RECORDS FOR THE EXERCISE

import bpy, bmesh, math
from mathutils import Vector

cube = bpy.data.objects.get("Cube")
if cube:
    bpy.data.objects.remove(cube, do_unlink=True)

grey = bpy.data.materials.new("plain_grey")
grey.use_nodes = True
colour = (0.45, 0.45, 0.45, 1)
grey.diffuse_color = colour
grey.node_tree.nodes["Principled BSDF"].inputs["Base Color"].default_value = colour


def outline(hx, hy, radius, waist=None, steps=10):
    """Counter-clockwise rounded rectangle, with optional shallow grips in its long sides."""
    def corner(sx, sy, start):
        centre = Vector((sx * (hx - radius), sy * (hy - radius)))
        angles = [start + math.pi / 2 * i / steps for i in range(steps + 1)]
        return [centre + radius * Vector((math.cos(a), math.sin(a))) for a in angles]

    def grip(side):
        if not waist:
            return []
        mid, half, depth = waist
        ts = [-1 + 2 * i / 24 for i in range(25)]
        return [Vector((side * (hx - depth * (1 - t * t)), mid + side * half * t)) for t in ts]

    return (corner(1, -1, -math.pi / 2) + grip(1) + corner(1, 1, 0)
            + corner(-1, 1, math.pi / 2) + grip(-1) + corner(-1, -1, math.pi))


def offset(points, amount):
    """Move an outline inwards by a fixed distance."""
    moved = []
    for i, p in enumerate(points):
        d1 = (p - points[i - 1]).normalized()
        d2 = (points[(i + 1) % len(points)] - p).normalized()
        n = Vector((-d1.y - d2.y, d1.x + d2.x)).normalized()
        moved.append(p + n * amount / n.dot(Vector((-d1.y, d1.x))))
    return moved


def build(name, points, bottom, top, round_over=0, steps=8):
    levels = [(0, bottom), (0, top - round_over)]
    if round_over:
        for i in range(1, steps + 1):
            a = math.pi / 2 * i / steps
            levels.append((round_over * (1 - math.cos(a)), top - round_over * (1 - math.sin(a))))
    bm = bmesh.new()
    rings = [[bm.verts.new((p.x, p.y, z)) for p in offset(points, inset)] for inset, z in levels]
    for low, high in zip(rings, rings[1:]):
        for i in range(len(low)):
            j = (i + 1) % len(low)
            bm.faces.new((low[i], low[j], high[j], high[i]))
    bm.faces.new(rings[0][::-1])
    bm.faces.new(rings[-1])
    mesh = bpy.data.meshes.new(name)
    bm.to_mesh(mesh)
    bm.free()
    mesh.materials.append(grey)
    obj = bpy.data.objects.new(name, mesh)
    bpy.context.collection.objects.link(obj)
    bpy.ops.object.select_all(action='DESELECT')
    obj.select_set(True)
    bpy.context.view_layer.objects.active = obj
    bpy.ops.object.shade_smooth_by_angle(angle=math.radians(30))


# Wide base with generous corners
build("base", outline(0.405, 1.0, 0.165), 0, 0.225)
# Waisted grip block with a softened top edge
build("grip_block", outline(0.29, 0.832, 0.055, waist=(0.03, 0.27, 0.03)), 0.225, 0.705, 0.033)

WHAT YOU HAVE TO DO
In your reply, restate exactly the lines from the start of the records above through the line holding "bm = bmesh.new()", including both, and nothing else.

TASK SOLUTION
import bpy, bmesh, math
from mathutils import Vector

cube = bpy.data.objects.get("Cube")
if cube:
    bpy.data.objects.remove(cube, do_unlink=True)

grey = bpy.data.materials.new("plain_grey")
grey.use_nodes = True
colour = (0.45, 0.45, 0.45, 1)
grey.diffuse_color = colour
grey.node_tree.nodes["Principled BSDF"].inputs["Base Color"].default_value = colour


def outline(hx, hy, radius, waist=None, steps=10):
    """Counter-clockwise rounded rectangle, with optional shallow grips in its long sides."""
    def corner(sx, sy, start):
        centre = Vector((sx * (hx - radius), sy * (hy - radius)))
        angles = [start + math.pi / 2 * i / steps for i in range(steps + 1)]
        return [centre + radius * Vector((math.cos(a), math.sin(a))) for a in angles]

    def grip(side):
        if not waist:
            return []
        mid, half, depth = waist
        ts = [-1 + 2 * i / 24 for i in range(25)]
        return [Vector((side * (hx - depth * (1 - t * t)), mid + side * half * t)) for t in ts]

    return (corner(1, -1, -math.pi / 2) + grip(1) + corner(1, 1, 0)
            + corner(-1, 1, math.pi / 2) + grip(-1) + corner(-1, -1, math.pi))


def offset(points, amount):
    """Move an outline inwards by a fixed distance."""
    moved = []
    for i, p in enumerate(points):
        d1 = (p - points[i - 1]).normalized()
        d2 = (points[(i + 1) % len(points)] - p).normalized()
        n = Vector((-d1.y - d2.y, d1.x + d2.x)).normalized()
        moved.append(p + n * amount / n.dot(Vector((-d1.y, d1.x))))
    return moved


def build(name, points, bottom, top, round_over=0, steps=8):
    levels = [(0, bottom), (0, top - round_over)]
    if round_over:
        for i in range(1, steps + 1):
            a = math.pi / 2 * i / steps
            levels.append((round_over * (1 - math.cos(a)), top - round_over * (1 - math.sin(a))))
    bm = bmesh.new()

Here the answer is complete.